WHAT THIS TASK INVOLVES:
Copy out each line of the data that contains "range".
────
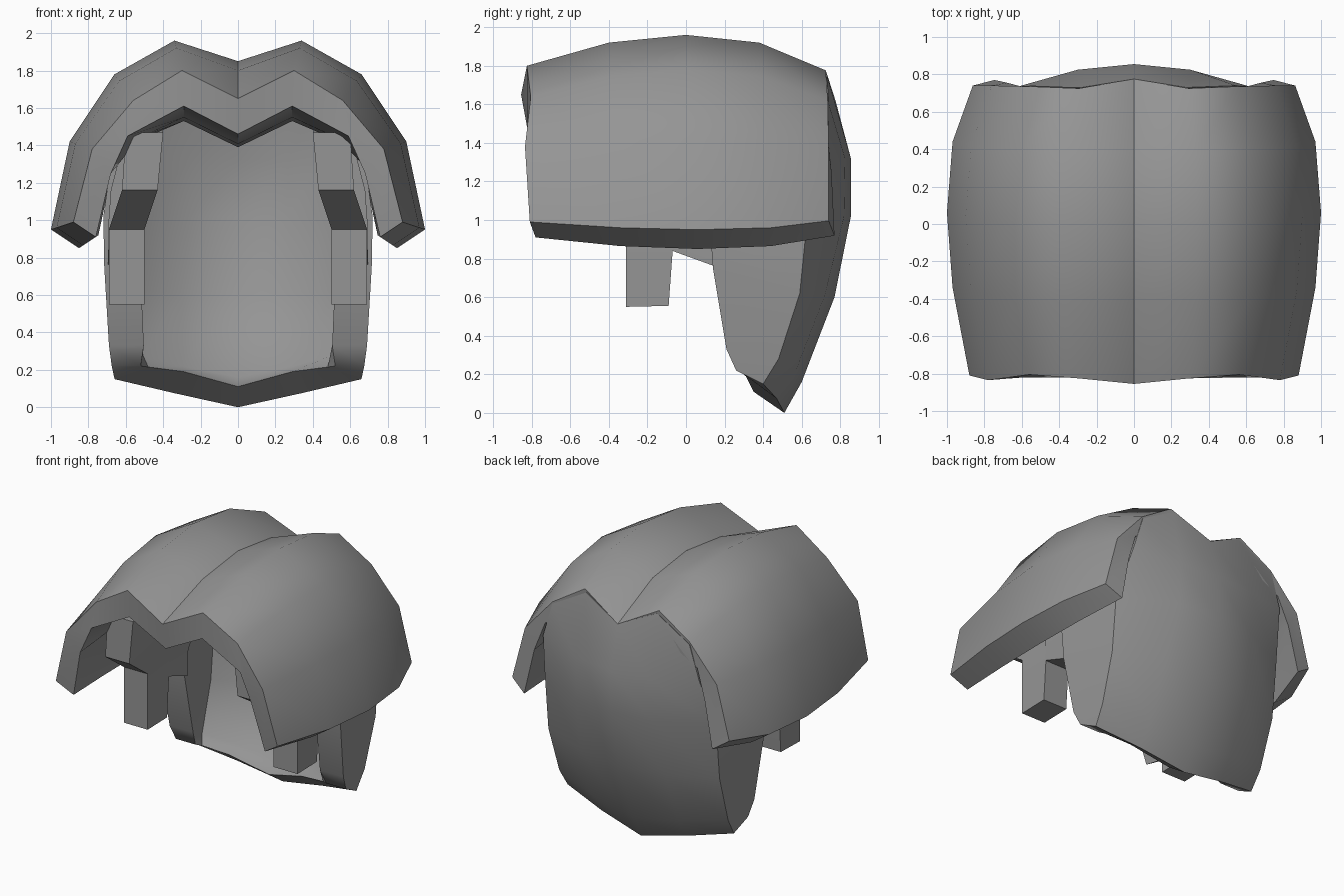
import bpy, bmesh, math

cube = bpy.data.objects.get("Cube")
if cube:
    bpy.data.objects.remove(cube)

grey = bpy.data.materials.new("plain grey")
grey.use_nodes = True
colour = (0.3, 0.3, 0.3, 1)
grey.diffuse_color = colour
grey.node_tree.nodes["Principled BSDF"].inputs["Base Color"].default_value = colour


def finish(name, bm):
    bmesh.ops.recalc_face_normals(bm, faces=bm.faces)
    mesh = bpy.data.meshes.new(name)
    bm.to_mesh(mesh)
    bm.free()
    mesh.materials.append(grey)
    obj = bpy.data.objects.new(name, mesh)
    bpy.context.collection.objects.link(obj)
    bpy.ops.object.select_all(action='DESELECT')
    obj.select_set(True)
    bpy.context.view_layer.objects.active = obj
    bpy.ops.object.shade_smooth_by_angle(angle=math.radians(52), keep_sharp_edges=True)


def thick_sheet(name, outer, inner, seam=False):
    """Close two half grids (columns from centre outward) into a mirrored solid."""
    bm = bmesh.new()

    def layer(rows):
        full = [[(-x, y, z) for x, y, z in r[:0:-1]] + list(r) for r in rows]
        return [[bm.verts.new(p) for p in r] for r in full]

    a, b = layer(outer), layer(inner)
    n, m = len(a), len(a[0])
    for g in (a, b):
        for i in range(n - 1):
            for j in range(m - 1):
                bm.faces.new((g[i][j], g[i + 1][j], g[i + 1][j + 1], g[i][j + 1]))
    border = ([(0, j) for j in range(m)] + [(i, m - 1) for i in range(1, n)]
              + [(n - 1, j) for j in range(m - 2, -1, -1)]
              + [(i, 0) for i in range(n - 2, 0, -1)])
    for (i, j), (k, l) in zip(border, border[1:] + border[:1]):
        bm.faces.new((a[i][j], a[k][l], b[k][l], b[i][j]))
    # Crisp crease along the centre line of the outer surface
    if seam:
        for r, s in zip(a, a[1:]):
            bm.edges.get((r[m // 2], s[m // 2])).smooth = False
    finish(name, bm)


def loft(name, stations, side):
    """Four-sided bar through (front y, front z, back y, back z, inner x, outer x)."""
    bm = bmesh.new()
    rings = [[bm.verts.new((side * x, y, z)) for x, y, z in
              ((xi, yf, zf), (xo, yf, zf), (xo, yb, zb), (xi, yb, zb))]
             for yf, zf, yb, zb, xi, xo in stations]
    for r, s in zip(rings, rings[1:]):
        for k in range(4):
            bm.faces.new((r[k], r[k - 1], s[k - 1], s[k]))
    bm.faces.new(rings[0])
    bm.faces.new(rings[-1])
    finish(name, bm)


# Domed outer shell: end and crown profiles blended along its length
end_out = [(0, 1.65), (.3, 1.8), (.56, 1.64), (.78, 1.38), (.88, .99)]
mid_out = [(0, 1.85), (.34, 1.96), (.66, 1.78), (.9, 1.42), (1, .95)]
end_in = [(0, 1.46), (.29, 1.61), (.59, 1.45), (.68, 1.25), (.76, .91)]
mid_in = [(0, 1.39), (.29, 1.53), (.5, 1.44), (.7, 1.28), (.85, .85)]
blend = [(-.82, 0), (-.4, .75), (0, 1), (.38, .75), (.735, -.15)]
middle_wave = [0, 0, .01, .04, .06]


def shell_grid(end, mid, front_wave, back_wave):
    waves = [front_wave] + [middle_wave] * 3 + [back_wave]
    return [[(e[0] + f * (m[0] - e[0]), y + w, e[1] + f * (m[1] - e[1]))
             for e, m, w in zip(end, mid, wave)]
            for (y, f), wave in zip(blend, waves)]


thick_sheet("outer_shell",
            shell_grid(end_out, mid_out, [-.035, -.005, .015, -.015, .01],
                       [.04, -.01, 0, .005, .005]),
            shell_grid(end_in, mid_in, [0, 0, 0, 0, .04], [0, 0, 0, .02, .035]), seam=True)

# Curved neck guard: rows from the bottom up, columns centre to side edge
guard = [
    [(0, .51, 0), (.34, .47, .075), (.66, .4, .15), (.675, .26, .22)],
    [(0, .6, .16), (.34, .57, .22), (.67, .48, .28), (.69, .21, .33)],
    [(0, .77, .6), (.34, .72, .61), (.68, .59, .62), (.715, .14, .75)],
    [(0, .855, 1.02), (.3, .82, 1.02), (.68, .63, 1.02), (.72, .12, 1.02)],
    [(0, .855, 1.32), (.3, .825, 1.32), (.62, .735, 1.36), (.68, .12, 1.3)],
    [(0, .775, 1.62), (.28, .73, 1.755), (.545, .74, 1.605), (.55, .12, 1.46)],
]
rim_in = [(0, .35, .11), (.29, .31, .19), (.48, .28, .215), (.52, .26, .22)]
narrowing = [1, .88, .76, .73]
depth = [.15, .15, .16, 0]
guard_in = [rim_in] + [[(x * k, y - d, z) for (x, y, z), k, d in zip(row, narrowing, depth)]
                       for row in guard[1:]]
thick_sheet("neck_guard", guard, guard_in)

# Hooked cheek straps, and side walls joining them to the guard
for side, label in ((1, "left"), (-1, "right")):
    loft(label + "_cheek_strap", [
        (-.31, .55, -.09, .555, .5, .69), (-.31, .83, -.07, .83, .5, .69),
        (-.31, .95, -.07, .95, .5, .69), (-.62, 1.16, -.07, 1.16, .43, .62),
        (-.62, 1.47, -.07, 1.47, .4, .6)], side)
    loft(label + "_side_wall", [
        (-.07, .84, .15, .76, .505, .695), (-.07, .95, .15, .95, .5, .695),
        (-.07, 1.16, .15, 1.16, .43, .68), (-.07, 1.47, .15, 1.47, .4, .6)], side)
────
SOLUTION TO THE EXERCISE:
        for i in range(n - 1):
            for j in range(m - 1):
    border = ([(0, j) for j in range(m)] + [(i, m - 1) for i in range(1, n)]
              + [(n - 1, j) for j in range(m - 2, -1, -1)]
              + [(i, 0) for i in range(n - 2, 0, -1)])
        for k in range(4):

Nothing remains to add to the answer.